In the records below, find the line containing "for dx, dz in", then reproduce that line and every one after it to the end, exactly and alone.

── Excerpted records ──

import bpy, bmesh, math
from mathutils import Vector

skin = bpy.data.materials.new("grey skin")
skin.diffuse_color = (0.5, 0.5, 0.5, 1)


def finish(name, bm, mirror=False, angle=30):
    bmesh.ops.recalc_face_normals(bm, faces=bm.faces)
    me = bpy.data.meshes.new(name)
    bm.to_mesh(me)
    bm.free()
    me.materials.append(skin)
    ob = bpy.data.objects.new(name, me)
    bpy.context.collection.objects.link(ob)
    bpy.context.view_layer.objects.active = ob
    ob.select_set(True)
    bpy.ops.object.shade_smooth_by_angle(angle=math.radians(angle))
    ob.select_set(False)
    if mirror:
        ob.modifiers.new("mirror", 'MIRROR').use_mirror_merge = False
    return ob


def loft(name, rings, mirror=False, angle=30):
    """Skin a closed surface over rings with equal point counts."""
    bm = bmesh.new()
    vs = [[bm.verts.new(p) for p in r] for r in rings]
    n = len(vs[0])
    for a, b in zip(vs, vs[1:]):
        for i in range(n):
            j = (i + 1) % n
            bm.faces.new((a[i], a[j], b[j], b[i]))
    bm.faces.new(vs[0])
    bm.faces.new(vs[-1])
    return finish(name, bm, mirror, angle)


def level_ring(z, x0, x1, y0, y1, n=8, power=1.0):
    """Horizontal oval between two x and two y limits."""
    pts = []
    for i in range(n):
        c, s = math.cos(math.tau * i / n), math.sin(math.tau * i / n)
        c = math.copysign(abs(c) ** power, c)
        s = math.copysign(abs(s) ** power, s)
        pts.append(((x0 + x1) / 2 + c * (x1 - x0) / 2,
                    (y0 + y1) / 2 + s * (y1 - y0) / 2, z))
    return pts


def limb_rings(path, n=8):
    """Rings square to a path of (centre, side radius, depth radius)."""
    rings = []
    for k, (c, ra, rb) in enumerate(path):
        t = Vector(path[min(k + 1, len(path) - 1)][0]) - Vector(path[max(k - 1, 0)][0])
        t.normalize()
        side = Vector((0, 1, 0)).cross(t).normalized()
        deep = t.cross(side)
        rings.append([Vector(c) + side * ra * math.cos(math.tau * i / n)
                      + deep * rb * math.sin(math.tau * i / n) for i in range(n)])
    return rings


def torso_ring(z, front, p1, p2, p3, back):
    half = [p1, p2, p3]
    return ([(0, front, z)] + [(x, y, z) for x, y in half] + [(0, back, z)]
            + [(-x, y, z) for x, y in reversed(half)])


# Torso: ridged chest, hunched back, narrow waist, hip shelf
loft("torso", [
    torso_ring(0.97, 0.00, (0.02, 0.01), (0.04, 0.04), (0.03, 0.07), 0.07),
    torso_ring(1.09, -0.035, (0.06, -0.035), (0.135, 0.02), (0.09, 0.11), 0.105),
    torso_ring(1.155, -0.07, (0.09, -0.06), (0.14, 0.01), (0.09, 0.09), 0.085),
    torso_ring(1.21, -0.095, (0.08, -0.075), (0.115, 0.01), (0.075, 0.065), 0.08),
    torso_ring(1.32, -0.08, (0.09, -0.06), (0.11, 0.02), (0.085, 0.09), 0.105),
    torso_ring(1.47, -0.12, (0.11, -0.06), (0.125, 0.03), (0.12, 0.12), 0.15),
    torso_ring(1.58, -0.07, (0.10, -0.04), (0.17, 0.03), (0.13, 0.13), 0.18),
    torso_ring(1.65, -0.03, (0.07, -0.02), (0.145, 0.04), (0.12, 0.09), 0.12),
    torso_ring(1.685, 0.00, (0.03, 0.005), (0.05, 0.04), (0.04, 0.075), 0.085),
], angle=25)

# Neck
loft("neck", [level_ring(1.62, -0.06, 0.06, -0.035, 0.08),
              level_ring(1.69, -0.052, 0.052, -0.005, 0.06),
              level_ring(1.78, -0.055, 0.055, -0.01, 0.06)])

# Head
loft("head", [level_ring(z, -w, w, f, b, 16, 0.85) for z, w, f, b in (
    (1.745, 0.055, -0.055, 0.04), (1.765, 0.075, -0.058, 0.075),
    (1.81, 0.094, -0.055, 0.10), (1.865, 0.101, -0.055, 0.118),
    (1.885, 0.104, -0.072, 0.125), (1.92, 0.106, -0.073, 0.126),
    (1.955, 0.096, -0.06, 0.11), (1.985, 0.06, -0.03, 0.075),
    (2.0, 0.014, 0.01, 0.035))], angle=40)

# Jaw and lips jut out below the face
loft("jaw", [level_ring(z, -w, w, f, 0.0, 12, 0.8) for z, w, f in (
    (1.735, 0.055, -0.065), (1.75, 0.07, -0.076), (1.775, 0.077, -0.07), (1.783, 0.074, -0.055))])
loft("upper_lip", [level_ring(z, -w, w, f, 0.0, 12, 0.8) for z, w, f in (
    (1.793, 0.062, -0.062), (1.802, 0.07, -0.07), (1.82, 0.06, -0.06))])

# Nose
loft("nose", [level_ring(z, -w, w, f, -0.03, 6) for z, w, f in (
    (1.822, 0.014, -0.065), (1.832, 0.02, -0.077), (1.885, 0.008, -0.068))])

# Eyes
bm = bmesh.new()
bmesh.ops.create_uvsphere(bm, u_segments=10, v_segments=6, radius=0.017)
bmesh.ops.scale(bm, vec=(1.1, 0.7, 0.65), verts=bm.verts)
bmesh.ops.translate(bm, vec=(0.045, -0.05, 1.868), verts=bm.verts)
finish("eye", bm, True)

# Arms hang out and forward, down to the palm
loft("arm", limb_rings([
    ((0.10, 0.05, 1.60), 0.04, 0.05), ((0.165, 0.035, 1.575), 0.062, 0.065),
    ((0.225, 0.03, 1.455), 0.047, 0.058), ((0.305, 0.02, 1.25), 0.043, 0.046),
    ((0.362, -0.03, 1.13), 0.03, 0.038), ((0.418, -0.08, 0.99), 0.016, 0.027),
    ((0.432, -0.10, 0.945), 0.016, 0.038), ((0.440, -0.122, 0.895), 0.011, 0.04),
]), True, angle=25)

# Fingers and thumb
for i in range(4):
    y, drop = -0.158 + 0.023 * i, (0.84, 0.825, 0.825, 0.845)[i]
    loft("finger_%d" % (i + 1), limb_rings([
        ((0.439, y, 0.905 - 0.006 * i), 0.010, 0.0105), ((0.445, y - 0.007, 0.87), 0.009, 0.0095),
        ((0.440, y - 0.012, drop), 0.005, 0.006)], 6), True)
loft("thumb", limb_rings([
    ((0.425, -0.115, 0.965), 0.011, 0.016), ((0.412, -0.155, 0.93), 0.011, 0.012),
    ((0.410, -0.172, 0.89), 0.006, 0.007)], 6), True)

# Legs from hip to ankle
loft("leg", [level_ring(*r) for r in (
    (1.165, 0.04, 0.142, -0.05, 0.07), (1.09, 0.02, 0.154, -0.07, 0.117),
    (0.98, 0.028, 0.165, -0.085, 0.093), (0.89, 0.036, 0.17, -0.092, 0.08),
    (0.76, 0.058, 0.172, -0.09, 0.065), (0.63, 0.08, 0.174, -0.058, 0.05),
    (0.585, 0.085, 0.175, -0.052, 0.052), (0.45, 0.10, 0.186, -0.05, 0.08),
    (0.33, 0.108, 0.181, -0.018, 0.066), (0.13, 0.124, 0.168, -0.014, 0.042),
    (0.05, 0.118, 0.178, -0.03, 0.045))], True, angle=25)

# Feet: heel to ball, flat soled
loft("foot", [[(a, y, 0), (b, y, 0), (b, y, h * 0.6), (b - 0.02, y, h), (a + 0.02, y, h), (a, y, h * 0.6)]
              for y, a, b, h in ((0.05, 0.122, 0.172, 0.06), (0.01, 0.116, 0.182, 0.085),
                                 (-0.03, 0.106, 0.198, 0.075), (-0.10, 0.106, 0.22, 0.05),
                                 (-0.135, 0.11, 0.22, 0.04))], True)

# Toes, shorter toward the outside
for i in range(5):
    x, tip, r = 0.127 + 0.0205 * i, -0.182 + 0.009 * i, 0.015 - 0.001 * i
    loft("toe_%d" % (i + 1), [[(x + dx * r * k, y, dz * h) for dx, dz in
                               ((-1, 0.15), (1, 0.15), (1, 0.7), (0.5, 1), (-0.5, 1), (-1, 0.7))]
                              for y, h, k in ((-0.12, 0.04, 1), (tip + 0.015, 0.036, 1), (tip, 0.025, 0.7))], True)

───

* [Reply]
    loft("toe_%d" % (i + 1), [[(x + dx * r * k, y, dz * h) for dx, dz in
                               ((-1, 0.15), (1, 0.15), (1, 0.7), (0.5, 1), (-0.5, 1), (-1, 0.7))]
                              for y, h, k in ((-0.12, 0.04, 1), (tip + 0.015, 0.036, 1), (tip, 0.025, 0.7))], True)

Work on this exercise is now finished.